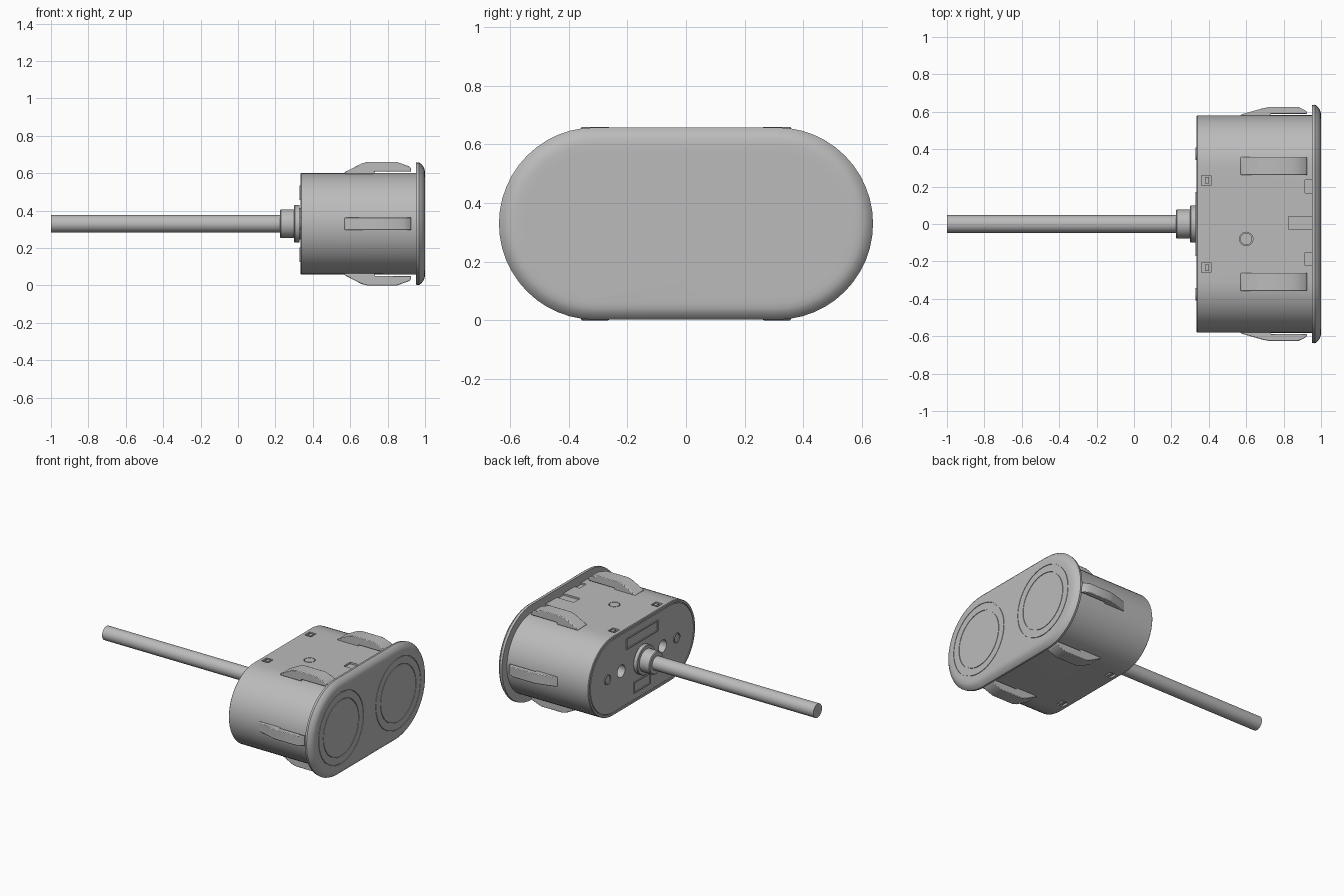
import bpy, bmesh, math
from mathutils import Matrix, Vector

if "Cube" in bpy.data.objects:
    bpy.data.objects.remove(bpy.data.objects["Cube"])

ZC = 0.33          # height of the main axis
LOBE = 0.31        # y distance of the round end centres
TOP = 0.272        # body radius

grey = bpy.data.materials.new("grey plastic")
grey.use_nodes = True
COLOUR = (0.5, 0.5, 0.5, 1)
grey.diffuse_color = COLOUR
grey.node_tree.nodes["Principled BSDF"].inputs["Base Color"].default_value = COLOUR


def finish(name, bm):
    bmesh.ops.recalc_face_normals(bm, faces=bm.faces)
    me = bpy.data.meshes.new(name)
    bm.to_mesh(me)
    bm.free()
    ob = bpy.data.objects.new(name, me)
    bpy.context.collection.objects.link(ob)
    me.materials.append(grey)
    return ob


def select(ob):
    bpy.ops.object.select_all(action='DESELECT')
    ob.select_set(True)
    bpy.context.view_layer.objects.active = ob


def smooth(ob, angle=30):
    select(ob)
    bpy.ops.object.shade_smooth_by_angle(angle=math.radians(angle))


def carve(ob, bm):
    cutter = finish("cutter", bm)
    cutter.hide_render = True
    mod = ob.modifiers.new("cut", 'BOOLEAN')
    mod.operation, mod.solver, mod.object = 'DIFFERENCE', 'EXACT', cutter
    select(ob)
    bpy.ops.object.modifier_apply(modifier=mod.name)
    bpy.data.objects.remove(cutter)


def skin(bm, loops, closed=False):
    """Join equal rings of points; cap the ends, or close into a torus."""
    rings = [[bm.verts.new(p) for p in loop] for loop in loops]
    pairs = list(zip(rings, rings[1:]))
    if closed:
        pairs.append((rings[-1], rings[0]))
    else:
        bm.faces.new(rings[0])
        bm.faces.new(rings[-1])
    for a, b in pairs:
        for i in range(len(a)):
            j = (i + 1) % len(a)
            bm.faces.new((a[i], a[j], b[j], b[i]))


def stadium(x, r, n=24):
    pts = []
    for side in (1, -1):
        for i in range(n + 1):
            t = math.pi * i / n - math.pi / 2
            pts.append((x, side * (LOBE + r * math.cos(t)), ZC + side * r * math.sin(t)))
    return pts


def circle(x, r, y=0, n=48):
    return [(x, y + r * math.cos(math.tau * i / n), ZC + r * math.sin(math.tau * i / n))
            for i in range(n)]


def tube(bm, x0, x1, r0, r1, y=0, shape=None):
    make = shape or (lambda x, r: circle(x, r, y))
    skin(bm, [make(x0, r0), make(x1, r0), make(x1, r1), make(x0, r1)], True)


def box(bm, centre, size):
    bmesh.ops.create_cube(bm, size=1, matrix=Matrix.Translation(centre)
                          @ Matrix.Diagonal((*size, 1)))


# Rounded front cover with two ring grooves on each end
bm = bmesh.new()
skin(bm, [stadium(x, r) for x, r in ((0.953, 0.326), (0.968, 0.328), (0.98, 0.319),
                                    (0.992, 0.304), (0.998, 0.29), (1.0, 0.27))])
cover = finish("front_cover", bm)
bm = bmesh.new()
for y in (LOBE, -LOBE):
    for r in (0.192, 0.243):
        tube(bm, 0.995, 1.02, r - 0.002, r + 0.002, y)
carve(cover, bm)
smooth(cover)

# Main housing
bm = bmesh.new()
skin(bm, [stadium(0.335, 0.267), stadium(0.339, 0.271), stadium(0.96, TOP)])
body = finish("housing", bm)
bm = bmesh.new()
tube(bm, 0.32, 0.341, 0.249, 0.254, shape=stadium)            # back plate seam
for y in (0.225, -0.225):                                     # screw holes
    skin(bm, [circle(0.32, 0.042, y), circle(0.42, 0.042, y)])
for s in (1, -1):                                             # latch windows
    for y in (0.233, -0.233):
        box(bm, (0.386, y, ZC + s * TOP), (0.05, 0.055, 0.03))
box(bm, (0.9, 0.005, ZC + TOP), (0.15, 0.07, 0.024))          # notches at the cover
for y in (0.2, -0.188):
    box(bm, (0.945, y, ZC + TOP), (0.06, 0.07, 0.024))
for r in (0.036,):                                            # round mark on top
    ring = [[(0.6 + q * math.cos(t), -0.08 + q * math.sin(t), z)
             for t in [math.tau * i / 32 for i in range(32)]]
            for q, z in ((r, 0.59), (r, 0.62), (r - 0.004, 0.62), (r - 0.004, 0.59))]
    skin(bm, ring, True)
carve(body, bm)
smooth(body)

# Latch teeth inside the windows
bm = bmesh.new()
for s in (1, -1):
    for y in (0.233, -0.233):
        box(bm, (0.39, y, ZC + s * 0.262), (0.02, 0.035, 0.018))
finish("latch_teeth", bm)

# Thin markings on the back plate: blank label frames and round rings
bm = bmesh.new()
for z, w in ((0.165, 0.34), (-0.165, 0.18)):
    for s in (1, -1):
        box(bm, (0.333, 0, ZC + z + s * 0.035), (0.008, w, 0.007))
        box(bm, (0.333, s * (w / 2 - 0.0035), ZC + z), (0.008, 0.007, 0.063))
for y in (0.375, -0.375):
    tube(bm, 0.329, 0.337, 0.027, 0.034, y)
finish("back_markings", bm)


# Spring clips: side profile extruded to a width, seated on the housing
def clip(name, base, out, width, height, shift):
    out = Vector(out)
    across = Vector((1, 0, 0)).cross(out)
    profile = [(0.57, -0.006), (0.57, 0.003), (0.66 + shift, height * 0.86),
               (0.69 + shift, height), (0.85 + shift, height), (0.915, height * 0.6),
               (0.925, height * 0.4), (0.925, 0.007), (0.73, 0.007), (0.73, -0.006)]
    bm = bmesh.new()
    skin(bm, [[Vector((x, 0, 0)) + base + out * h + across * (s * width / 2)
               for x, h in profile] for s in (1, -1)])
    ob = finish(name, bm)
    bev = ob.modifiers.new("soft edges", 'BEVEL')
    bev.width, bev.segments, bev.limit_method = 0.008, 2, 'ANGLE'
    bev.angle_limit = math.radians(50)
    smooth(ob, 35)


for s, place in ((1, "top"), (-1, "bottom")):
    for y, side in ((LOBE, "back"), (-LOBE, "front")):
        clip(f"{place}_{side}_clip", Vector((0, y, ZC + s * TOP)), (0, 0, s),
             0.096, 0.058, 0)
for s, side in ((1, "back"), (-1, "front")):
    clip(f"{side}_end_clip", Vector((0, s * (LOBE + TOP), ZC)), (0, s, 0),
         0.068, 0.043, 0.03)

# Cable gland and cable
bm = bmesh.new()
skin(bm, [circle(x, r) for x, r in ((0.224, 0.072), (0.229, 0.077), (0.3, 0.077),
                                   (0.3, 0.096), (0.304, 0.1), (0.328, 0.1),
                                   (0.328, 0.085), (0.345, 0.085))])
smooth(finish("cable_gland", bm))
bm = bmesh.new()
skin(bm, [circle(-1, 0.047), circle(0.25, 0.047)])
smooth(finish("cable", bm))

_What is required_:
Return the number of lines in the records holding the string "width", without any other words.

_Task solution_:
4